■ **Task instructions**:
Go line by line through the entries and show those that hold the string "name".

(Plain-text document sources)
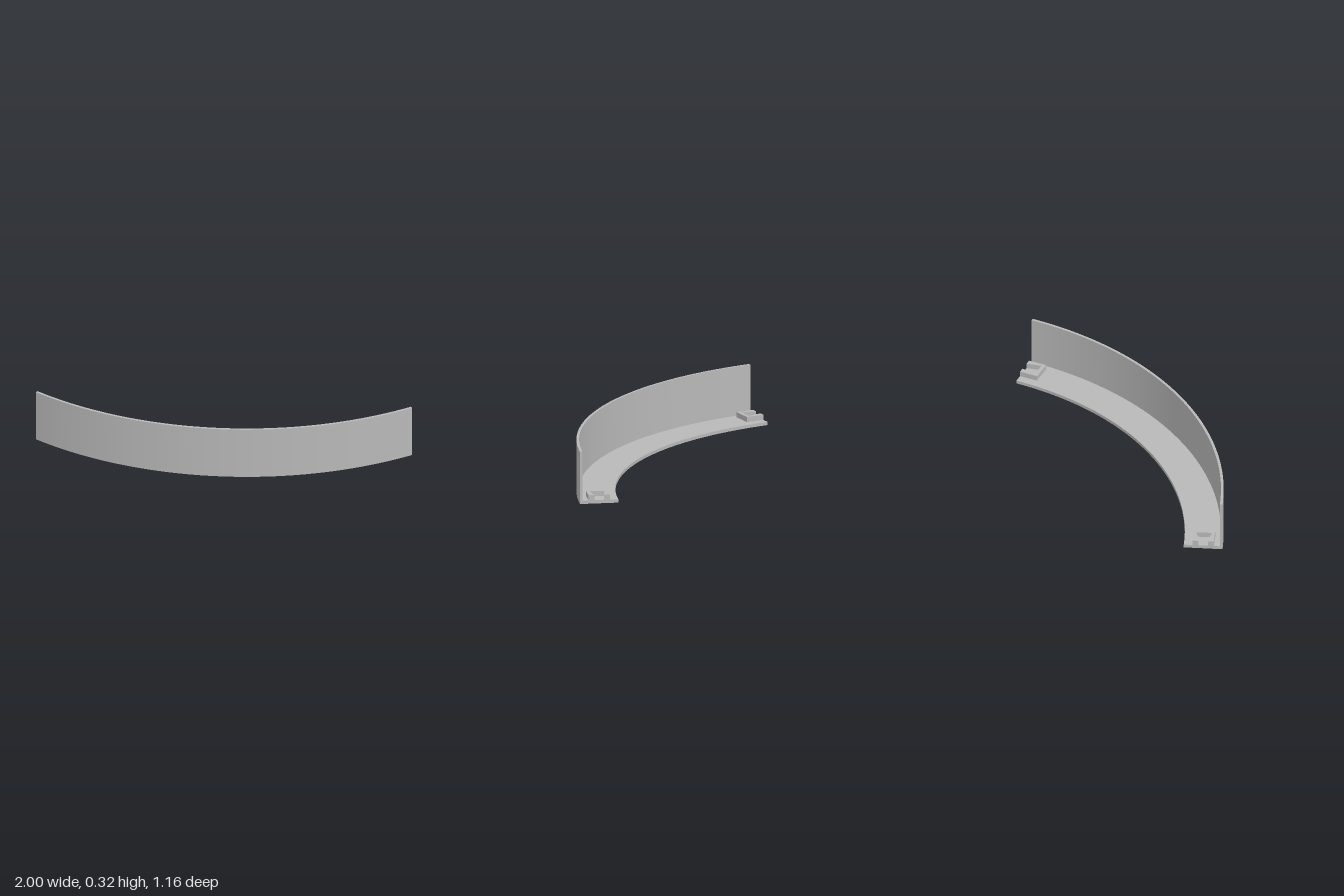
import * as THREE from 'three';
import { toCreasedNormals } from 'three/addons/utils/BufferGeometryUtils.js';

// Arc layout: angles are measured about the vertical axis from +z towards +x
const CENTRE_X = 0.7425, CENTRE_Z = -1.382;
const R_OUTER = 1.965, R_WALL = 1.949, R_INNER = 1.733;
const A_LEFT = THREE.MathUtils.degToRad(7.53);
const A_RIGHT = THREE.MathUtils.degToRad(-62.47);
const FLOOR_H = 0.02, WALL_H = 0.323, CLIP_H = 0.032;

// Extrude a plan shape (x, -z) upwards
function extrudeUp(shape, height) {
  const geo = new THREE.ExtrudeGeometry(shape, { depth: height, bevelEnabled: false, curveSegments: 64 });
  geo.rotateX(-Math.PI / 2);
  return toCreasedNormals(geo, 0.4);
}

// Plan of a curved strip between two radii
function arcStrip(rIn, rOut) {
  const a = A_RIGHT - Math.PI / 2, b = A_LEFT - Math.PI / 2;
  const shape = new THREE.Shape();
  shape.absarc(0, 0, rOut, a, b, false);
  shape.absarc(0, 0, rIn, b, a, true);
  shape.closePath();
  return shape;
}

// Block with a dovetail slot that opens at the strip's end; side = +1 or -1
function clipShape(side) {
  const mid = -(R_OUTER + R_INNER) / 2;
  const half = [
    [0, 0.064], [-0.112, 0.064], [-0.112, -0.064], [0, -0.064],
    [0, -0.028], [-0.09, -0.046], [-0.09, 0.046], [0, 0.028],
  ];
  return new THREE.Shape(half.map(([x, y]) => new THREE.Vector2(side * x, mid + y)));
}

export function createModel() {
  const model = new THREE.Group();
  model.name = 'curvedEdging';
  const grey = new THREE.MeshStandardMaterial({ color: 0xb8b8b8 });
  grey.name = 'grey';

  const add = (name, geometry) => {
    const mesh = new THREE.Mesh(geometry, grey);
    mesh.name = name;
    mesh.position.set(CENTRE_X, 0, CENTRE_Z);
    model.add(mesh);
    return mesh;
  };

  // Upright outer wall and flat inner flange
  add('wall', extrudeUp(arcStrip(R_WALL, R_OUTER), WALL_H));
  add('flange', extrudeUp(arcStrip(R_INNER, R_WALL), FLOOR_H));

  // Connector clip on each end of the flange
  for (const [name, side, angle] of [['leftClip', 1, A_LEFT], ['rightClip', -1, A_RIGHT]]) {
    const clip = add(name, extrudeUp(clipShape(side), CLIP_H));
    clip.position.y = FLOOR_H;
    clip.rotation.y = angle;
  }
  return model;
}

■ **Answer for the task**:
  model.name = 'curvedEdging';
  grey.name = 'grey';
  const add = (name, geometry) => {
    mesh.name = name;
  for (const [name, side, angle] of [['leftClip', 1, A_LEFT], ['rightClip', -1, A_RIGHT]]) {
    const clip = add(name, extrudeUp(clipShape(side), CLIP_H));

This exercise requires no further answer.